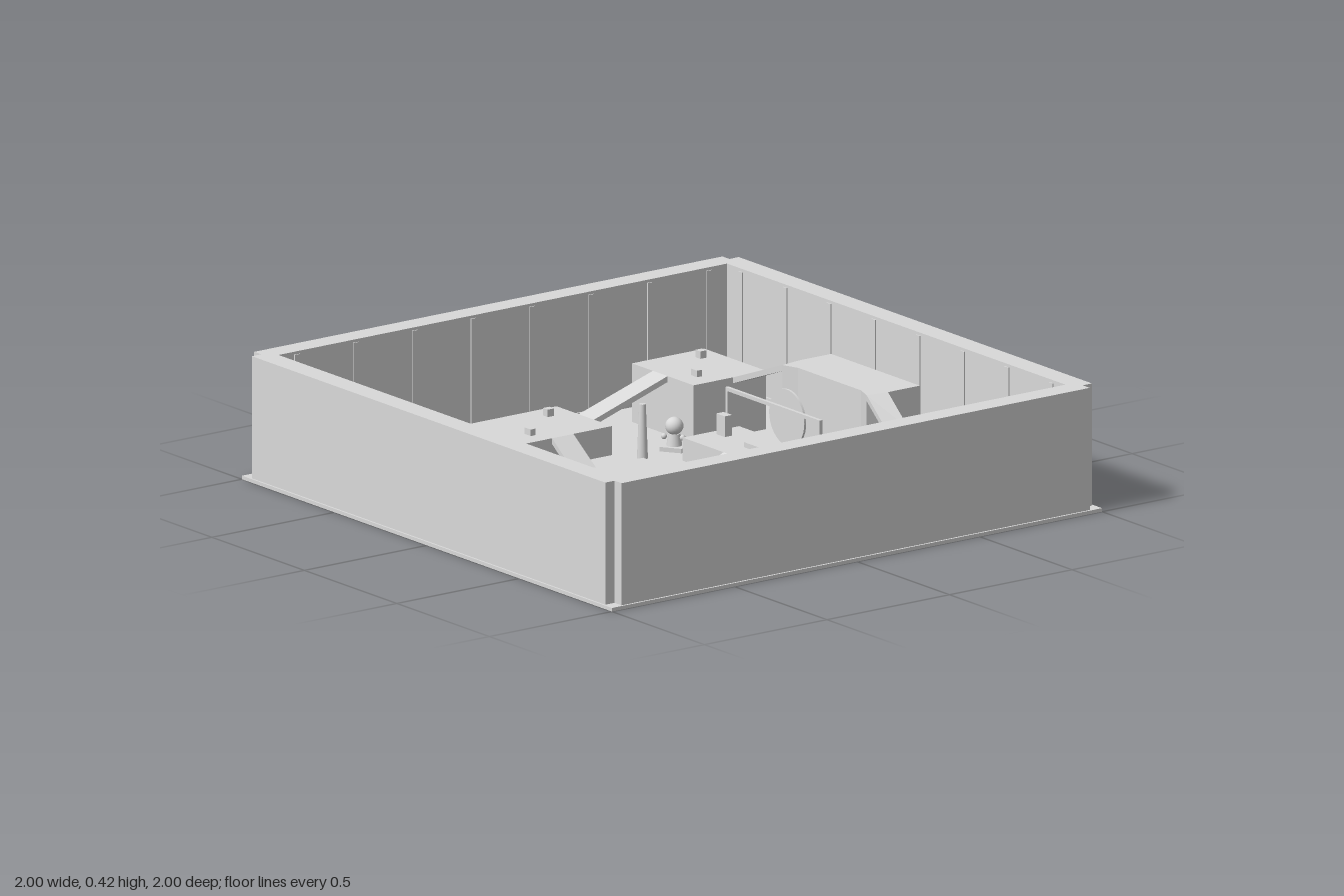
import * as THREE from 'three';

export function createModel() {
  const model = new THREE.Group();
  model.name = 'arena';
  const grey = new THREE.MeshStandardMaterial({ color: 0xd9d9d9 });
  grey.name = 'plain grey';
  const FLOOR = 0.012;

  const add = (name, geometry, parent = model) => {
    const mesh = new THREE.Mesh(geometry, grey);
    mesh.name = name;
    parent.add(mesh);
    return mesh;
  };
  // Box given by its limits on each axis
  const block = (name, x0, x1, y0, y1, z0, z1, parent) => {
    const mesh = add(name, new THREE.BoxGeometry(x1 - x0, y1 - y0, z1 - z0), parent);
    mesh.position.set((x0 + x1) / 2, (y0 + y1) / 2, (z0 + z1) / 2);
    return mesh;
  };
  const shapeOf = (points) => new THREE.Shape(points.map(([x, z]) => new THREE.Vector2(x, -z)));
  // Plan outline (x, z) raised from y0 to y1
  const slab = (name, shape, y0, y1) => {
    const geometry = new THREE.ExtrudeGeometry(shape, { depth: y1 - y0, bevelEnabled: false });
    geometry.rotateX(-Math.PI / 2);
    geometry.translate(0, y0, 0);
    return add(name, geometry);
  };
  // Sloping plank whose four plan corners go high, high, low, low
  const ramp = (name, corners, high, low, side) => {
    const geometry = new THREE.BoxGeometry(1, 1, 1);
    const p = geometry.attributes.position;
    for (let i = 0; i < p.count; i++) {
      const atLow = p.getZ(i) > 0, second = p.getX(i) > 0, top = p.getY(i) > 0;
      const [x, z] = corners[(atLow ? 2 : 0) + (second ? 1 : 0)];
      p.setXYZ(i, x * side, (atLow ? low : high) - (top ? 0 : 0.02), z);
    }
    // Keep the faces outward whichever way the plan corners turn
    const [a, b, c] = corners;
    const turn = ((b[0] - a[0]) * (c[1] - a[1]) - (b[1] - a[1]) * (c[0] - a[0])) * side;
    if (turn < 0) {
      const index = geometry.index.array;
      for (let i = 0; i < index.length; i += 3) [index[i], index[i + 1]] = [index[i + 1], index[i]];
    }
    const flat = geometry.toNonIndexed();
    flat.computeVertexNormals();
    add(name, flat);
  };

  // Base and outer wall with notched corners
  block('base', -1, 1, 0, FLOOR, -1, 1);
  const o = 0.993, n = 0.955, w = 0.915;
  const wall = shapeOf([[-n, -o], [n, -o], [n, -n], [o, -n], [o, n], [n, n],
    [n, o], [-n, o], [-n, n], [-o, n], [-o, -n], [-n, -n]]);
  wall.holes.push(new THREE.Path([[-w, -w], [w, -w], [w, w], [-w, w]].map(([x, y]) => new THREE.Vector2(x, y))));
  slab('outerWall', wall, FLOOR, 0.425);

  // Battens and floor rail along each inner wall
  for (let i = 0; i < 4; i++) {
    const side = new THREE.Group();
    side.name = 'wallTrim';
    side.rotation.y = i * Math.PI / 2;
    for (let k = 0; k < 8; k++) {
      const x = (k - 3.5) * 0.24;
      block('batten', x - 0.011, x + 0.011, FLOOR, 0.415, -w, -w + 0.004, side);
    }
    block('floorRail', -0.903, 0.903, FLOOR, 0.028, -0.903, -0.895, side);
    model.add(side);
  }

  // Low central floor with its walkway and entry pad
  slab('centralFloor', shapeOf([[-0.335, -0.135], [0.333, -0.135], [0.333, 0.422], [0.07, 0.422],
    [0.07, 0.62], [0.183, 0.62], [0.183, 0.845], [-0.187, 0.845], [-0.187, 0.62],
    [-0.075, 0.62], [-0.075, 0.422], [-0.335, 0.422]]), FLOOR, 0.03);

  // High rear platform with wings that meet the ramps
  slab('rearPlatform', shapeOf([[-0.24, -0.83], [0.24, -0.83], [0.24, -0.7], [0.228, -0.622],
    [0.17, -0.643], [-0.17, -0.643], [-0.228, -0.622], [-0.24, -0.7]]), FLOOR, 0.285);

  // Side platforms, ramps, lamp posts
  for (const s of [-1, 1]) {
    const span = (name, a, b, ...rest) => block(name, Math.min(a * s, b * s), Math.max(a * s, b * s), ...rest);
    span('upperPlatform', 0.42, 0.753, FLOOR, 0.21, -0.7, -0.405);
    span('lowerPlatform', 0.473, 0.773, FLOOR, 0.11, -0.112, 0.256);
    ramp('upperRamp', [[0.24, -0.7], [0.228, -0.622], [0.42, -0.65], [0.42, -0.565]], 0.285, 0.21, s);
    ramp('middleRamp', [[0.56, -0.405], [0.64, -0.405], [0.57, -0.112], [0.653, -0.112]], 0.21, 0.11, s);
    ramp('lowerRamp', [[0.473, 0.045], [0.473, 0.132], [0.335, 0.058], [0.335, 0.148]], 0.11, 0.03, s);
    for (const z of [-0.17, 0.477]) {
      const post = add('lampPost', new THREE.CylinderGeometry(0.011, 0.018, 0.183, 20));
      post.position.set(0.385 * s, FLOOR + 0.0915, z);
    }
  }

  // Crates on the side platforms: square ones behind, flat ones in front
  for (const [x, z, y] of [[-0.675, -0.628, 0.21], [0.5, -0.628, 0.21], [-0.698, -0.023, 0.11], [0.548, -0.023, 0.11]]) {
    block('crate', x - 0.013, x + 0.013, y, y + 0.025, z - 0.013, z + 0.013);
  }
  for (const [x, z, y] of [[-0.508, -0.483, 0.21], [0.666, -0.483, 0.21], [-0.553, 0.162, 0.11], [0.693, 0.162, 0.11]]) {
    block('lowCrate', x - 0.017, x + 0.017, y, y + 0.022, z - 0.01, z + 0.01);
  }

  // Stage with frame, disc, speakers and console
  const deck = 0.09;
  block('stage', -0.28, 0.275, FLOOR, deck, -0.485, -0.255);
  ramp('stageRamp', [[-0.06, -0.255], [0.053, -0.255], [-0.06, -0.135], [0.053, -0.135]], deck, 0.03, 1);
  block('frameBeam', -0.258, 0.252, 0.228, 0.24, -0.424, -0.412);
  for (const x of [-0.252, 0.246]) block('framePost', x - 0.006, x + 0.006, deck, 0.228, -0.424, -0.412);
  for (const x of [-0.225, 0.222]) block('speaker', x - 0.023, x + 0.023, deck, 0.16, -0.398, -0.368);
  block('console', -0.067, 0.06, deck, 0.107, -0.378, -0.345);
  const disc = add('disc', new THREE.CylinderGeometry(0.095, 0.095, 0.008, 40));
  disc.rotation.x = Math.PI / 2;
  disc.position.set(-0.004, 0.183, -0.475);

  // Two small figures on turned square plinths
  for (const s of [-1, 1]) {
    const figure = new THREE.Group();
    figure.name = 'figure';
    figure.position.set(0.405 * s, FLOOR, -0.315);
    figure.rotation.y = -0.6 * s;
    block('plinth', -0.038, 0.038, 0, 0.015, -0.038, 0.038, figure);
    const body = add('body', new THREE.CylinderGeometry(0.02, 0.026, 0.04, 16), figure);
    body.position.y = 0.035;
    const head = add('head', new THREE.SphereGeometry(0.03, 20, 14), figure);
    head.position.y = 0.08;
    for (const a of [-1, 1]) {
      const arm = add('arm', new THREE.SphereGeometry(0.01, 10, 8), figure);
      arm.position.set(0.032 * a, 0.045, 0.01);
    }
    model.add(figure);
  }
  return model;
}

——

- Exercise details -
Please print the entries exactly as they stand. Images are not part of the copy.

- Solved problem -
import * as THREE from 'three';

export function createModel() {
  const model = new THREE.Group();
  model.name = 'arena';
  const grey = new THREE.MeshStandardMaterial({ color: 0xd9d9d9 });
  grey.name = 'plain grey';
  const FLOOR = 0.012;

  const add = (name, geometry, parent = model) => {
    const mesh = new THREE.Mesh(geometry, grey);
    mesh.name = name;
    parent.add(mesh);
    return mesh;
  };
  // Box given by its limits on each axis
  const block = (name, x0, x1, y0, y1, z0, z1, parent) => {
    const mesh = add(name, new THREE.BoxGeometry(x1 - x0, y1 - y0, z1 - z0), parent);
    mesh.position.set((x0 + x1) / 2, (y0 + y1) / 2, (z0 + z1) / 2);
    return mesh;
  };
  const shapeOf = (points) => new THREE.Shape(points.map(([x, z]) => new THREE.Vector2(x, -z)));
  // Plan outline (x, z) raised from y0 to y1
  const slab = (name, shape, y0, y1) => {
    const geometry = new THREE.ExtrudeGeometry(shape, { depth: y1 - y0, bevelEnabled: false });
    geometry.rotateX(-Math.PI / 2);
    geometry.translate(0, y0, 0);
    return add(name, geometry);
  };
  // Sloping plank whose four plan corners go high, high, low, low
  const ramp = (name, corners, high, low, side) => {
    const geometry = new THREE.BoxGeometry(1, 1, 1);
    const p = geometry.attributes.position;
    for (let i = 0; i < p.count; i++) {
      const atLow = p.getZ(i) > 0, second = p.getX(i) > 0, top = p.getY(i) > 0;
      const [x, z] = corners[(atLow ? 2 : 0) + (second ? 1 : 0)];
      p.setXYZ(i, x * side, (atLow ? low : high) - (top ? 0 : 0.02), z);
    }
    // Keep the faces outward whichever way the plan corners turn
    const [a, b, c] = corners;
    const turn = ((b[0] - a[0]) * (c[1] - a[1]) - (b[1] - a[1]) * (c[0] - a[0])) * side;
    if (turn < 0) {
      const index = geometry.index.array;
      for (let i = 0; i < index.length; i += 3) [index[i], index[i + 1]] = [index[i + 1], index[i]];
    }
    const flat = geometry.toNonIndexed();
    flat.computeVertexNormals();
    add(name, flat);
  };

  // Base and outer wall with notched corners
  block('base', -1, 1, 0, FLOOR, -1, 1);
  const o = 0.993, n = 0.955, w = 0.915;
  const wall = shapeOf([[-n, -o], [n, -o], [n, -n], [o, -n], [o, n], [n, n],
    [n, o], [-n, o], [-n, n], [-o, n], [-o, -n], [-n, -n]]);
  wall.holes.push(new THREE.Path([[-w, -w], [w, -w], [w, w], [-w, w]].map(([x, y]) => new THREE.Vector2(x, y))));
  slab('outerWall', wall, FLOOR, 0.425);

  // Battens and floor rail along each inner wall
  for (let i = 0; i < 4; i++) {
    const side = new THREE.Group();
    side.name = 'wallTrim';
    side.rotation.y = i * Math.PI / 2;
    for (let k = 0; k < 8; k++) {
      const x = (k - 3.5) * 0.24;
      block('batten', x - 0.011, x + 0.011, FLOOR, 0.415, -w, -w + 0.004, side);
    }
    block('floorRail', -0.903, 0.903, FLOOR, 0.028, -0.903, -0.895, side);
    model.add(side);
  }

  // Low central floor with its walkway and entry pad
  slab('centralFloor', shapeOf([[-0.335, -0.135], [0.333, -0.135], [0.333, 0.422], [0.07, 0.422],
    [0.07, 0.62], [0.183, 0.62], [0.183, 0.845], [-0.187, 0.845], [-0.187, 0.62],
    [-0.075, 0.62], [-0.075, 0.422], [-0.335, 0.422]]), FLOOR, 0.03);

  // High rear platform with wings that meet the ramps
  slab('rearPlatform', shapeOf([[-0.24, -0.83], [0.24, -0.83], [0.24, -0.7], [0.228, -0.622],
    [0.17, -0.643], [-0.17, -0.643], [-0.228, -0.622], [-0.24, -0.7]]), FLOOR, 0.285);

  // Side platforms, ramps, lamp posts
  for (const s of [-1, 1]) {
    const span = (name, a, b, ...rest) => block(name, Math.min(a * s, b * s), Math.max(a * s, b * s), ...rest);
    span('upperPlatform', 0.42, 0.753, FLOOR, 0.21, -0.7, -0.405);
    span('lowerPlatform', 0.473, 0.773, FLOOR, 0.11, -0.112, 0.256);
    ramp('upperRamp', [[0.24, -0.7], [0.228, -0.622], [0.42, -0.65], [0.42, -0.565]], 0.285, 0.21, s);
    ramp('middleRamp', [[0.56, -0.405], [0.64, -0.405], [0.57, -0.112], [0.653, -0.112]], 0.21, 0.11, s);
    ramp('lowerRamp', [[0.473, 0.045], [0.473, 0.132], [0.335, 0.058], [0.335, 0.148]], 0.11, 0.03, s);
    for (const z of [-0.17, 0.477]) {
      const post = add('lampPost', new THREE.CylinderGeometry(0.011, 0.018, 0.183, 20));
      post.position.set(0.385 * s, FLOOR + 0.0915, z);
    }
  }

  // Crates on the side platforms: square ones behind, flat ones in front
  for (const [x, z, y] of [[-0.675, -0.628, 0.21], [0.5, -0.628, 0.21], [-0.698, -0.023, 0.11], [0.548, -0.023, 0.11]]) {
    block('crate', x - 0.013, x + 0.013, y, y + 0.025, z - 0.013, z + 0.013);
  }
  for (const [x, z, y] of [[-0.508, -0.483, 0.21], [0.666, -0.483, 0.21], [-0.553, 0.162, 0.11], [0.693, 0.162, 0.11]]) {
    block('lowCrate', x - 0.017, x + 0.017, y, y + 0.022, z - 0.01, z + 0.01);
  }

  // Stage with frame, disc, speakers and console
  const deck = 0.09;
  block('stage', -0.28, 0.275, FLOOR, deck, -0.485, -0.255);
  ramp('stageRamp', [[-0.06, -0.255], [0.053, -0.255], [-0.06, -0.135], [0.053, -0.135]], deck, 0.03, 1);
  block('frameBeam', -0.258, 0.252, 0.228, 0.24, -0.424, -0.412);
  for (const x of [-0.252, 0.246]) block('framePost', x - 0.006, x + 0.006, deck, 0.228, -0.424, -0.412);
  for (const x of [-0.225, 0.222]) block('speaker', x - 0.023, x + 0.023, deck, 0.16, -0.398, -0.368);
  block('console', -0.067, 0.06, deck, 0.107, -0.378, -0.345);
  const disc = add('disc', new THREE.CylinderGeometry(0.095, 0.095, 0.008, 40));
  disc.rotation.x = Math.PI / 2;
  disc.position.set(-0.004, 0.183, -0.475);

  // Two small figures on turned square plinths
  for (const s of [-1, 1]) {
    const figure = new THREE.Group();
    figure.name = 'figure';
    figure.position.set(0.405 * s, FLOOR, -0.315);
    figure.rotation.y = -0.6 * s;
    block('plinth', -0.038, 0.038, 0, 0.015, -0.038, 0.038, figure);
    const body = add('body', new THREE.CylinderGeometry(0.02, 0.026, 0.04, 16), figure);
    body.position.y = 0.035;
    const head = add('head', new THREE.SphereGeometry(0.03, 20, 14), figure);
    head.position.y = 0.08;
    for (const a of [-1, 1]) {
      const arm = add('arm', new THREE.SphereGeometry(0.01, 10, 8), figure);
      arm.position.set(0.032 * a, 0.045, 0.01);
    }
    model.add(figure);
  }
  return model;
}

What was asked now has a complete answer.